One of the major trends in technology is the proliferation of smart devices, also known as the Internet of Things (IOT). The FBI recently released a public service announcement titled “Internet of Things Poses Opportunites For Cyber Crime.” More and more devices are are coming with software, processors and network capability, and connecting to our home and business networks.

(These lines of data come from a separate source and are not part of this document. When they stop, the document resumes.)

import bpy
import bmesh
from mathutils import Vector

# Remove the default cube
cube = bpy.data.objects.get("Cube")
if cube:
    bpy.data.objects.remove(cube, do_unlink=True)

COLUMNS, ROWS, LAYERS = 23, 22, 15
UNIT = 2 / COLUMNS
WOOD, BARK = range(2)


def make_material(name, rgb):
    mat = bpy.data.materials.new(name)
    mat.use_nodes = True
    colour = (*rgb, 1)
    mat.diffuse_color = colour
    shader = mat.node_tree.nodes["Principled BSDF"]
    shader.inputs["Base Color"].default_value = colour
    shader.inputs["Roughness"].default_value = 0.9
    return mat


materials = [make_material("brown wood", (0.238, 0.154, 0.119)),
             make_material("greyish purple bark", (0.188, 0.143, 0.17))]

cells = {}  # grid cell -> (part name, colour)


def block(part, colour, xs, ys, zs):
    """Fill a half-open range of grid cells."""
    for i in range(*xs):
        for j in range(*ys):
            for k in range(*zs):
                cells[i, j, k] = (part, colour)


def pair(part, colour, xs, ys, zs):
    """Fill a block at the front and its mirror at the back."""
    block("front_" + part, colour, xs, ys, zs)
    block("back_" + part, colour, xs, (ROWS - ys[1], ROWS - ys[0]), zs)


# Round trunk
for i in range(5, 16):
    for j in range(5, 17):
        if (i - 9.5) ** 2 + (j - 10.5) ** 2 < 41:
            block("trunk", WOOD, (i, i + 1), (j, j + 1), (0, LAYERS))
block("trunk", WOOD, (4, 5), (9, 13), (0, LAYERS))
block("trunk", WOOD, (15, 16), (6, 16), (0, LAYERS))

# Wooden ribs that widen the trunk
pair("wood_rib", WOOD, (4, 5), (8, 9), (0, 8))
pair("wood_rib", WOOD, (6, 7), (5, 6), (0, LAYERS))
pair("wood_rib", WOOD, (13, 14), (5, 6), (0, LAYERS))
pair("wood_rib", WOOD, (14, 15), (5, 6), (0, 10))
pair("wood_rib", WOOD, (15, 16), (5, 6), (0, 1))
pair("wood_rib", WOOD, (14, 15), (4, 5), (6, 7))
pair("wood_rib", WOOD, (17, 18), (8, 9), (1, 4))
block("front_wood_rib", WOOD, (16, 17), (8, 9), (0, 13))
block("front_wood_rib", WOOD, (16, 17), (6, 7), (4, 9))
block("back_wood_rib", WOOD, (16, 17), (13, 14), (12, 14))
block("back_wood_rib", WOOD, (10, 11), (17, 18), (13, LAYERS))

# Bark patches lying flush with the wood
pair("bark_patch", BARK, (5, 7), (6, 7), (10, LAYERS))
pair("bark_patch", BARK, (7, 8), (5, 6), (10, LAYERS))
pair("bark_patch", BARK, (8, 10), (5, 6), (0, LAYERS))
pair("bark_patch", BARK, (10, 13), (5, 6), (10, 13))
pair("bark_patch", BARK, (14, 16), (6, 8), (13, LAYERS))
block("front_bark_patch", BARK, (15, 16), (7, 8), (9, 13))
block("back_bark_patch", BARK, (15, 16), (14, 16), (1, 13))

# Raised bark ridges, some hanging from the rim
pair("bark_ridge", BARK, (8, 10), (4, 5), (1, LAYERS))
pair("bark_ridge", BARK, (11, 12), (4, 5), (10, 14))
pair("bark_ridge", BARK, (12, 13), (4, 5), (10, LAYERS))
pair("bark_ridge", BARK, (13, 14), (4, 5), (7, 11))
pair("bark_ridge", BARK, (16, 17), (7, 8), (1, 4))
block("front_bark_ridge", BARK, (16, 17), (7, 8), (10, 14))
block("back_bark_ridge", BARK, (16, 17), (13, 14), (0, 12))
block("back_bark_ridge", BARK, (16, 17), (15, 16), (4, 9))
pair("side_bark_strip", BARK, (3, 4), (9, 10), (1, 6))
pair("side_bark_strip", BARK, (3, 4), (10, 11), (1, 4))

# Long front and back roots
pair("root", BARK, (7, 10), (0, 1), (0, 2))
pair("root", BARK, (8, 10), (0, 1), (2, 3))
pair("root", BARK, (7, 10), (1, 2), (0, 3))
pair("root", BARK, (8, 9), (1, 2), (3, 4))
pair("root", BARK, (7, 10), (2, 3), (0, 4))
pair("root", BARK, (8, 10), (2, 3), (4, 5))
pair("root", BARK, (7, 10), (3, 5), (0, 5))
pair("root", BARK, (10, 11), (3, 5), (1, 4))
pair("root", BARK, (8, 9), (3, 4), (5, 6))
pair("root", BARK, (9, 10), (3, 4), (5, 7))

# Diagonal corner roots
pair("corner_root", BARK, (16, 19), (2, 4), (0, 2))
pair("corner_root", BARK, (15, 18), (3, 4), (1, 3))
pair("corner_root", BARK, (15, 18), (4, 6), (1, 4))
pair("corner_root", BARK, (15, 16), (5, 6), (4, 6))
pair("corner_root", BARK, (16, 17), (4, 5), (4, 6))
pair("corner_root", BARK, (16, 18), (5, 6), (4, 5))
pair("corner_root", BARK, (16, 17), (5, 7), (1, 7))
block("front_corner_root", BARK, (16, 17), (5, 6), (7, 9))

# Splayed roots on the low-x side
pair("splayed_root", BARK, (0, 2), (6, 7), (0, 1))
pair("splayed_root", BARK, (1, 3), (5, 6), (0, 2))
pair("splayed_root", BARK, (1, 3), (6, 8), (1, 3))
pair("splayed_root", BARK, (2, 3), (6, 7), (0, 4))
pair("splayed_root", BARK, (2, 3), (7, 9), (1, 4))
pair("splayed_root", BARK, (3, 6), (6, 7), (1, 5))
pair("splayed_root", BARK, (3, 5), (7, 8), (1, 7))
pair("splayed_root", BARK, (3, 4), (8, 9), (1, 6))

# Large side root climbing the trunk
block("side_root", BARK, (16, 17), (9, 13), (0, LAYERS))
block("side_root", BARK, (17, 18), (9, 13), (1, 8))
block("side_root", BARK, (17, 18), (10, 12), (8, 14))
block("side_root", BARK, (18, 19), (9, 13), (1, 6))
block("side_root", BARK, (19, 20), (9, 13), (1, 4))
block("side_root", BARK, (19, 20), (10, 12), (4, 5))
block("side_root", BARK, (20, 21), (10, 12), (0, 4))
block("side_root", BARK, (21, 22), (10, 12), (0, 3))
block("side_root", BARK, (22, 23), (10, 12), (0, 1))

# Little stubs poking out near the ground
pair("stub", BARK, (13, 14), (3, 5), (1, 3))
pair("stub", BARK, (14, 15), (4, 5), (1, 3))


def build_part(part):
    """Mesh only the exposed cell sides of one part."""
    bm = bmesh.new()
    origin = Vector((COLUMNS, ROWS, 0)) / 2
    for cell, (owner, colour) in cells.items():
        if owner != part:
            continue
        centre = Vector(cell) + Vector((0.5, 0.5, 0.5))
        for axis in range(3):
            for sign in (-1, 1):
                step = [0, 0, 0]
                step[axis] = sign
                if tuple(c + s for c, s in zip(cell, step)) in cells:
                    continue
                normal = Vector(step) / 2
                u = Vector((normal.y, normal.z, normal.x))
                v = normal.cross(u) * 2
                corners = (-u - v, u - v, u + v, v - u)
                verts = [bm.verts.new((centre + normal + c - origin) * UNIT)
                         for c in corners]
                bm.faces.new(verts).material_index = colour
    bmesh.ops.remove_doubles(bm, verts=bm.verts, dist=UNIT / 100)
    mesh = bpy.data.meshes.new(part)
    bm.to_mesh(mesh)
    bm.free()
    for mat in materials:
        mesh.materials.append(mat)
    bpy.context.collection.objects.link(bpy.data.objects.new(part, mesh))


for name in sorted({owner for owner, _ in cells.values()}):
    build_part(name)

This is creating a new target for cyber-criminals.
What sorts of devices are we talking about?
- Automated thermostats and HVAC controls
- Automated lighting controls
- Security systems
- Closed circuit and WiFi video surveillance equipment
- Baby monitors, many with video live streaming capability
- Medical devices such as heart monitors and insulin pumps
- Wearable fitness devices like the FitBit
- Smart TVs and DVRs
- Smart appliances such as refrigerators
- Web connected office printers
- Web connected gaming platforms and entertainment devices like the Roku or Fire Stick
- Fuel monitoring systems
- And of course, computers, laptops, tablets and smartphones.
Often these devices use technologies such as Universal Plug and Play (UPnP) which males setup a breeze, but often allows people to leave the default passwords and settings in place. This gives cyber-attackers a fresh set of entry points into your networks at home and at the office, from which they can gain access to computers and servers where the valuable information is stored. The FBI recommends that home owners and business network administrators take the following steps:
- Always change default user and password credentials for new ones. Avoid using the same one on all devices; if an attacker breaches one device, they then have access to all of them.
- Disable UPnP on networking devices such as routers and switches. UPnP allows devices to identify themselves and connect automatically to a network without user intervention. Handy, no doubt, but very insecure.
- Creating separate networks different purposes is another recommendation. We already do this in some cases when we provide a “Guest WiFi” network that is separate from the main network. Creating a separate network for IoT devices will isolate them from the computer data network.
- Evaluate which of these devices truly needs Internet connectivity. For instance, if you do not use print to the web capabilities on network printers, you should disable that feature.
- Keep IoT devices and firmware updated.
- Purchase IoT devices from know manufacturers with a good security reputation.
About the Author:I am a cybersecurity and IT instructor, cybersecurity analyst, pen-tester, trainer, and speaker. I am an owner of the WyzCo Group Inc. In addition to consulting on security products and services, I also conduct security audits, compliance audits, vulnerability assessments and penetration tests. I also teach Cybersecurity Awareness Training classes. I work as an information technology and cybersecurity instructor for several training and certification organizations. I have worked in corporate, military, government, and workforce development training environments I am a frequent speaker at professional conferences such as the Minnesota Bloggers Conference, Secure360 Security Conference in 2016, 2017, 2018, 2019, the (ISC)2 World Congress 2016, and the ISSA International Conference 2017, and many local community organizations, including Chambers of Commerce, SCORE, and several school districts. I have been blogging on cybersecurity since 2006 at http://wyzguyscybersecurity.com